The magnitude of what some officials have referred to as a surge on top of a surge could be staggering. L.A. County’s record-high hospitalization numbers, for instance, stem from infections confirmed two weeks ago, when the county was seeing an average of 4,200 new coronavirus cases per day.
As of Friday, the average caseload had ballooned to 10,200 new infections per day — meaning that if the same proportion holds, there could be more than 7,300 COVID-19 patients in the hospital two weeks from now, with nearly 1,700 of them in intensive care, L.A. County Public Health Director Barbara Ferrer said.
There are only about 2,100 adult ICU beds across all county hospitals, she added, and those are also needed to treat serious ailments other than COVID-19.
“We’re on a very dangerous track to seeing unprecedented and catastrophic suffering and death,” she said.
In the face of the latest surge, California officials have reinstated sweeping restrictions on businesses and activities across much of the state.
Those new rules take effect when a state-defined region sees its available ICU capacity drop below 15%.
That’s already happened in three regions: Southern California, Greater Sacramento and the San Joaquin Valley.

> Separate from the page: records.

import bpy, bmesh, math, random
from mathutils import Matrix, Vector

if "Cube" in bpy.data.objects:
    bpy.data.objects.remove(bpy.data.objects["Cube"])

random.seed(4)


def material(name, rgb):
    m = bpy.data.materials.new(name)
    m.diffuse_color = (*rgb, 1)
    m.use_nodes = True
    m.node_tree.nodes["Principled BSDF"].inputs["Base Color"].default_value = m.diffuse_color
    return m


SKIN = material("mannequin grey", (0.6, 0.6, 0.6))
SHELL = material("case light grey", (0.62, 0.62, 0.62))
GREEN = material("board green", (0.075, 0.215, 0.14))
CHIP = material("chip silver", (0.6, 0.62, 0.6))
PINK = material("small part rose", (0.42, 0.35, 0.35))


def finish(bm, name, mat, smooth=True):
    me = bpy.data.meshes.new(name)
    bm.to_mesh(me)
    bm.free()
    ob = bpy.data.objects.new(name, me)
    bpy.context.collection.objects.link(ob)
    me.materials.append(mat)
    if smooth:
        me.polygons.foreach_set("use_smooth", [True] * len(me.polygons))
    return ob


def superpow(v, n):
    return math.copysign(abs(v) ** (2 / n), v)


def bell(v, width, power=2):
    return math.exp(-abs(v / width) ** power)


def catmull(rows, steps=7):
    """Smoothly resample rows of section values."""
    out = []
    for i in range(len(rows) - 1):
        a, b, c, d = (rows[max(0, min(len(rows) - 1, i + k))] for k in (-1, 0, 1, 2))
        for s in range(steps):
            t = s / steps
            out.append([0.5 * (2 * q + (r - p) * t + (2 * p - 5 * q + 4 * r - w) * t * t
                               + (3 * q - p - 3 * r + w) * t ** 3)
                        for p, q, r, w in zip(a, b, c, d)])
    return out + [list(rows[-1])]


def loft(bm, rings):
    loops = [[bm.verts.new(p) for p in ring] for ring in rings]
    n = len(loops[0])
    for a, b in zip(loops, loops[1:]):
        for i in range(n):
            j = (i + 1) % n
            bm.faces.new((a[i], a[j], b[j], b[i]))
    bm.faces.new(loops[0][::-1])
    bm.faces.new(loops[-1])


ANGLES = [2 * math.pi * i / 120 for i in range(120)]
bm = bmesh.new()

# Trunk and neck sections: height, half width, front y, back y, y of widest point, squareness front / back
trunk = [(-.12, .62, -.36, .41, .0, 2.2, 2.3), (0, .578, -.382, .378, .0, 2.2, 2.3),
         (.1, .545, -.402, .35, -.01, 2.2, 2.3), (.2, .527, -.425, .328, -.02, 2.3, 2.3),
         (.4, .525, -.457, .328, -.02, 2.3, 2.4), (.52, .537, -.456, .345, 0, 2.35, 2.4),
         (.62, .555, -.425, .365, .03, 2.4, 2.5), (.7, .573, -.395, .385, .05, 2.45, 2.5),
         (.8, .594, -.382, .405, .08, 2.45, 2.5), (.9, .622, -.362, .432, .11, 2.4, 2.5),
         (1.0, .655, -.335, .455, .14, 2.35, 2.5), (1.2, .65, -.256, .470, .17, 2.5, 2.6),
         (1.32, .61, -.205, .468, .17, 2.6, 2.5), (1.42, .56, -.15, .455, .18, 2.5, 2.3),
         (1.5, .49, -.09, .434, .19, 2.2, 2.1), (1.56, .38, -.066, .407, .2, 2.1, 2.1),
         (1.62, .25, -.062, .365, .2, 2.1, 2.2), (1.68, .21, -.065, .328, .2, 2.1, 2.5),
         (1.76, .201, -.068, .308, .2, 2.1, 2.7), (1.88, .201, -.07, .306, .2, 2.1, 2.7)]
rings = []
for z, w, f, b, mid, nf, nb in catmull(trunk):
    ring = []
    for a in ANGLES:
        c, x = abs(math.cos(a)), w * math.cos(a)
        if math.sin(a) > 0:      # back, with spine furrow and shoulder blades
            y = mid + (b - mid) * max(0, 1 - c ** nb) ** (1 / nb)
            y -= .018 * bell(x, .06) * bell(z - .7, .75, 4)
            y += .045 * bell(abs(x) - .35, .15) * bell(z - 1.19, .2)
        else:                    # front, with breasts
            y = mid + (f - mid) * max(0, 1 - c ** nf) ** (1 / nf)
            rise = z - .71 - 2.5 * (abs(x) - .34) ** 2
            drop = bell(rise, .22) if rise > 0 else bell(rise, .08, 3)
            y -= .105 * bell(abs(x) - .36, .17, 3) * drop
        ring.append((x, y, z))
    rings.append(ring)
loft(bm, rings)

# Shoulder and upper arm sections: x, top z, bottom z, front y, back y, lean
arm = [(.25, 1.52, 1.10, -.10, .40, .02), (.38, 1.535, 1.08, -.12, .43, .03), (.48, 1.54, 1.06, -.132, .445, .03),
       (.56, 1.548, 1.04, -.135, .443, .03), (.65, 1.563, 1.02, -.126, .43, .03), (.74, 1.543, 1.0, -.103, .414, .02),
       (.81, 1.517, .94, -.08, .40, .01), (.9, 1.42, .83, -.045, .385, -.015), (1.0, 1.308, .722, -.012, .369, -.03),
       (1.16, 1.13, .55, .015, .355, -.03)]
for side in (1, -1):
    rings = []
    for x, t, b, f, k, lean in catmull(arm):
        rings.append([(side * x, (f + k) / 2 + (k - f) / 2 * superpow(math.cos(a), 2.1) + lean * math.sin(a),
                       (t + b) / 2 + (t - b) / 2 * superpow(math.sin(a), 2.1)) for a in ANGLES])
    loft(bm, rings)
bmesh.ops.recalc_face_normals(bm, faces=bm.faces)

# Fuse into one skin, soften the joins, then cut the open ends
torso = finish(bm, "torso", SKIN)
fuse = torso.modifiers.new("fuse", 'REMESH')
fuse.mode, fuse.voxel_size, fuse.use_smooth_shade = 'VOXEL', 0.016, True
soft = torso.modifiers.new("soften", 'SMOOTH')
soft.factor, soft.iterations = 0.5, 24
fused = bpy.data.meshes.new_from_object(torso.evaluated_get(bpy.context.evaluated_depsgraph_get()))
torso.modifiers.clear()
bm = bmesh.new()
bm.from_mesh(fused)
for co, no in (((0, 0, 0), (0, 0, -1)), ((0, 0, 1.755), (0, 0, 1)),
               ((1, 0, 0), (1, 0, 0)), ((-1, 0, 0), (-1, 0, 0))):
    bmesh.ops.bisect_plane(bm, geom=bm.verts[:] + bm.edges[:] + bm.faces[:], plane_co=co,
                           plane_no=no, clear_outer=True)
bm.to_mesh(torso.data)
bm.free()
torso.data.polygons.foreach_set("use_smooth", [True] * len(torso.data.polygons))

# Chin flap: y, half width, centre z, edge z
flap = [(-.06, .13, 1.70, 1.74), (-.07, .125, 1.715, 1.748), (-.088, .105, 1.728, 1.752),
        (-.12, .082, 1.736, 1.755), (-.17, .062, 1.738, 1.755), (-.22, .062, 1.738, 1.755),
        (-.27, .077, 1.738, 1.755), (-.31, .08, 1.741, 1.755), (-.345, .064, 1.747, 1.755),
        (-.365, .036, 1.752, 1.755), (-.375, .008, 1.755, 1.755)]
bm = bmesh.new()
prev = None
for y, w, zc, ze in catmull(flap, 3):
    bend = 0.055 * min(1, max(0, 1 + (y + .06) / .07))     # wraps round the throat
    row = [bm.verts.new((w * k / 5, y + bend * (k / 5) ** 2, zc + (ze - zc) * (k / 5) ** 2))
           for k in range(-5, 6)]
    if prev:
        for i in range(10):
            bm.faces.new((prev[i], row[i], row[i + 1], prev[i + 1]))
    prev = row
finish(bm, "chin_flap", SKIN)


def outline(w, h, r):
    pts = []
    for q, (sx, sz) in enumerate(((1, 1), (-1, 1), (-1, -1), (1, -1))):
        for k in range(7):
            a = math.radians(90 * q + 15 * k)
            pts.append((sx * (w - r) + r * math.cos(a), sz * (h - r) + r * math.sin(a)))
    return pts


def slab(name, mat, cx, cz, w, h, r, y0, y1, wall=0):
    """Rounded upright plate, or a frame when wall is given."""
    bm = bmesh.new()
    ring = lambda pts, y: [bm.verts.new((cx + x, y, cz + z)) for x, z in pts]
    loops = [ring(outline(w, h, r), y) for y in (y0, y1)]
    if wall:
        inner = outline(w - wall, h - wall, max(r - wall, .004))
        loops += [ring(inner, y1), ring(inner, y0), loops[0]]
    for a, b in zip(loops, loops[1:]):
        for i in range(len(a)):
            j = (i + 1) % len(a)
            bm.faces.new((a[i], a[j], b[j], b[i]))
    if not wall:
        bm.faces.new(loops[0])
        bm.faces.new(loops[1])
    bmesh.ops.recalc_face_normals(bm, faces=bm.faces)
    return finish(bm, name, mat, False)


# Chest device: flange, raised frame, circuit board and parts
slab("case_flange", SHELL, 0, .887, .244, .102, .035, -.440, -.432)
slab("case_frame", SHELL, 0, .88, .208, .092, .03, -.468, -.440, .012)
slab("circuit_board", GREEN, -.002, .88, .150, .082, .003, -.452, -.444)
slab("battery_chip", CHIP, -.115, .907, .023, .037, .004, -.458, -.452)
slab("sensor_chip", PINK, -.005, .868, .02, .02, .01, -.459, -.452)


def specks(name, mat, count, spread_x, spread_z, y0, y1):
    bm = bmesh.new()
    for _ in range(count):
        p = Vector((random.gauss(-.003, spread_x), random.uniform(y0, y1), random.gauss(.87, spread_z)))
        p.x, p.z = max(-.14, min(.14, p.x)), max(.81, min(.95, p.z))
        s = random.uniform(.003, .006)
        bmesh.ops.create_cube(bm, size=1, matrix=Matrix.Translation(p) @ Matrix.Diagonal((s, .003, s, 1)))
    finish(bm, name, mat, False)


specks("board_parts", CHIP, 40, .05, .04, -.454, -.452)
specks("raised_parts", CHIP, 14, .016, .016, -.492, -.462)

The other two regions, the Bay Area and rural Northern California, have remained above the threshold.
Though the additional restrictions are undoubtedly painful for businesses that have already been hammered by coronavirus-related limitations and closures — as well as unwelcome for residents desperate for some holiday relief — officials say the recent arrival of vaccines represents not just a light at the end of the tunnel, but a call for everyone to do their part to tamp down the surge and prevent unnecessary suffering and death.
“There’s still going to be time where we have to abide by the rules and mask and distance and keep our hands clean and not party like it’s 1999 and go to a big rave tomorrow night because I got my vaccine,” said Desi Kotis, UC San Francisco Health’s chief pharmacy executive. “We’re still going to have to be patient, and it’s going to take time. But the light at the end of the tunnel isn’t a train coming back at us anymore. It’s a bright beacon of hope.”
Times staff writers Alex Wigglesworth, Tracy Wilkinson and Maya Lau contributed to this report, as did Jonathan Wosen and Andrew Dyer of the San Diego Union-Tribune and the Associated Press.